August's long walk (we're doing one long walk each month) - started at Arncliffe in Littondale and went by some very soggy valley-bottom and riverside paths to Litton, where it all went a bit wrong. Due to a shift in the time/space continuum which just happened to coincide with me not looking at the map, we went up the wrong track. Eventually, this started going in the wrong direction and left us on a moor a bit away from where we should have been. However, rather than go back down the steep hill to start again, we contoured over sheep tracks and a few walls and found the road where we should have been in the first place. It was about here that it began to rain. In this case "we" were me, LTD, Li Yang, Diane and David.
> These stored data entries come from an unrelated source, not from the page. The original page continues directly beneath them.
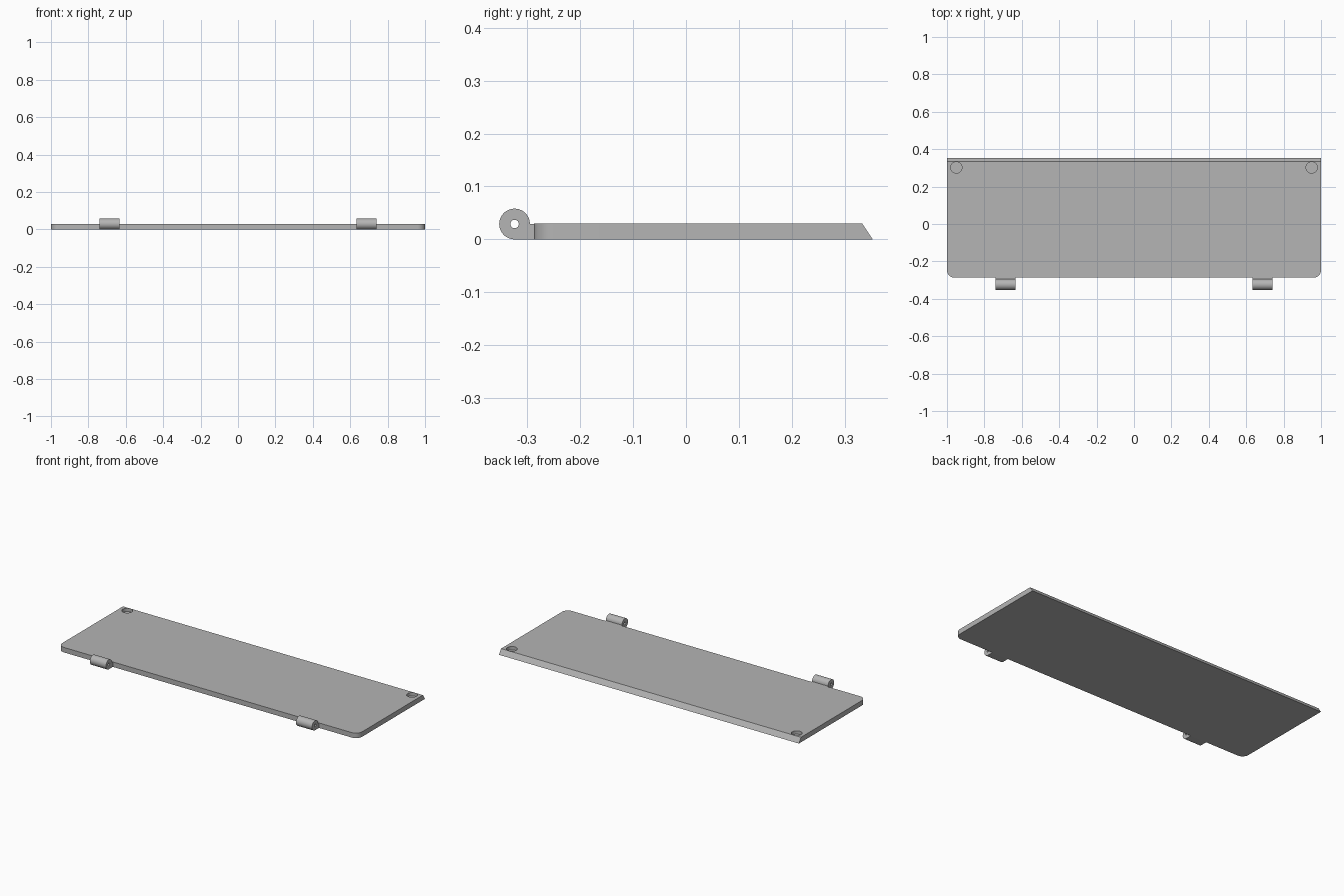
import bpy, bmesh
from math import sin, cos, radians
from mathutils import Vector

if "Cube" in bpy.data.objects:
    bpy.data.objects.remove(bpy.data.objects["Cube"])

THICK = 0.03
FRONT, BACK = -0.287, 0.353
CORNER = 0.04
KNUCKLE_Y, KNUCKLE_R = -0.324, 0.029

grey = bpy.data.materials.new("plain grey")
grey.use_nodes = True
colour = (0.46, 0.46, 0.46, 1)
grey.diffuse_color = colour
grey.node_tree.nodes["Principled BSDF"].inputs["Base Color"].default_value = colour


def arc(cx, cy, r, start, end, steps):
    angles = [radians(start + (end - start) * i / steps) for i in range(steps + 1)]
    return [(cx + r * cos(a), cy + r * sin(a)) for a in angles]


def prism(name, points, depth):
    """Extrude a closed outline of 3D points along a vector."""
    bm = bmesh.new()
    face = bm.faces.new([bm.verts.new(p) for p in points])
    grown = bmesh.ops.extrude_face_region(bm, geom=[face], use_keep_orig=True)
    moved = [v for v in grown["geom"] if isinstance(v, bmesh.types.BMVert)]
    bmesh.ops.translate(bm, vec=Vector(depth), verts=moved)
    bmesh.ops.recalc_face_normals(bm, faces=bm.faces[:])
    mesh = bpy.data.meshes.new(name)
    bm.to_mesh(mesh)
    bm.free()
    mesh.materials.append(grey)
    obj = bpy.data.objects.new(name, mesh)
    bpy.context.collection.objects.link(obj)
    return obj


def activate(obj):
    bpy.ops.object.select_all(action='DESELECT')
    obj.select_set(True)
    bpy.context.view_layer.objects.active = obj


def cut(obj, cutter):
    """Subtract the cutter, then discard it."""
    cutter.hide_render = True
    activate(obj)
    mod = obj.modifiers.new("cut", 'BOOLEAN')
    mod.operation = 'DIFFERENCE'
    mod.solver = 'EXACT'
    mod.object = cutter
    bpy.ops.object.modifier_apply(modifier=mod.name)
    bpy.data.objects.remove(cutter)


def smooth(obj):
    activate(obj)
    bpy.ops.object.shade_smooth_by_angle(angle=radians(30))


# Flat panel with rounded front corners
outline = [(1, BACK), (-1, BACK)]
outline += arc(-1 + CORNER, FRONT + CORNER, CORNER, 180, 270, 10)
outline += arc(1 - CORNER, FRONT + CORNER, CORNER, 270, 360, 10)
panel = prism("panel", [(x, y, 0) for x, y in outline], (0, 0, THICK))

# Sloped back edge
for v in panel.data.vertices:
    if v.co.y > BACK - 0.001 and v.co.z > 0.01:
        v.co.y -= 0.02

# Round blind recesses in the back corners
for side in (-1, 1):
    ring = arc(side * 0.95, 0.302, 0.03, 0, 360, 32)[:-1]
    cut(panel, prism("recess_cutter", [(x, y, 0.01) for x, y in ring], (0, 0, 0.05)))
smooth(panel)

# Hinge knuckles: round barrel with a tab to the panel and a pin bore
for side, name in ((-1, "right_hinge_knuckle"), (1, "left_hinge_knuckle")):
    x0 = side * 0.6875 - 0.0535
    profile = arc(KNUCKLE_Y, KNUCKLE_R, KNUCKLE_R, 0, 270, 36)
    profile += [(FRONT + 0.002, 0), (FRONT + 0.002, KNUCKLE_R)]
    knuckle = prism(name, [(x0, y, z) for y, z in profile], (0.107, 0, 0))
    bore = arc(KNUCKLE_Y, KNUCKLE_R, 0.008, 0, 360, 24)[:-1]
    cut(knuckle, prism("bore_cutter", [(x0 - 0.02, y, z) for y, z in bore], (0.15, 0, 0)))
    smooth(knuckle)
This lead damply and fairly breezily to the Pennine Way at the foot of Fountains Fell, where, it being eleven o'clock or so, we had our first lunch. On a 20+ mile walk, we find it's a good idea to have two lunches.
After lunch#1. we followed the Pennine Way over Fountains Fell, past Malham Tarn where it was choppy and there were clever wood carvings of animals and birds and lots and lots of people, two of who asked the way to Catterick. It turned out they were searching for Catrigg Force a waterfall near Stainforth and not the army camp. They were supposed to be doing a walk and following a guide through some kind of app or, at least on a mobile phone....
After directing the lost couple, we continued down through the limestone parts to the top of Malham Cove where, it being three o'clockish, we had lunch#2. We saved marvelling at the huge drop just below us to after the butties and pies and nuts and bananas and oranges and so-on. After lunch, Li Yang scared us by walking quite close to the edge for the taking of pictures.
It had stopped raining and the sun had come out, so we pressed on to Gordale Scar where LTD's harness was attached to a rope and I climbed up to the top to belay him up the waterfall. He's been up the waterfall once before when Dawn and I were walking the Highest Pubs in England walk a couple of years ago. This was done with big backpacking packs and was tricky for the dog - so I brought the rope. It was probably just as well - the beck was running high and the left had waterfall was spraying back uphill due to the strong wind blustering from somewhere in the approximate direction of Cornwall. This went well after initial reluctance from the pooch and him getting stuck under an overhang and all - and then there was the wind blowing up through the gorge. I had to stand in the exact spot where most of the blown-back water was being blown back to. It was quite refreshing to say the least and within a few minutes, and well before a panicking dog slipped into a rock-basin full of water and arrived, (Lucky hates water) - I was soaked through to the undies. And then it started raining again. The excitement was not really over, though.
We carried on damply, or, in my case, wetly. The wind and rain blew and sprayed us along at a pace and we joined the Monks Road to Arncliffe. This is a path, it's not a road and one large pasture is occupied by a well-distributed and large herd of suckler cows, one of which took a dislike to LTD and followed us closely and a bit aggressively. We lost any pretence of dignity and hurried to a collapsed bit of wall to get out of the way when other cattle started getting a bit frisky.
Then it stopped raining and we arrived on the hill just above Arncliffe - damp but dignified. My boots have taken nearly a week to dry out.
According to Diane's GPS it was 23.5 miles and just a bit short of 4000 feet of climbing, 30 or so of which were fairly exciting.
September's long walk is likely to be Wild Boar Fell and Mallerstang Edge. I expect.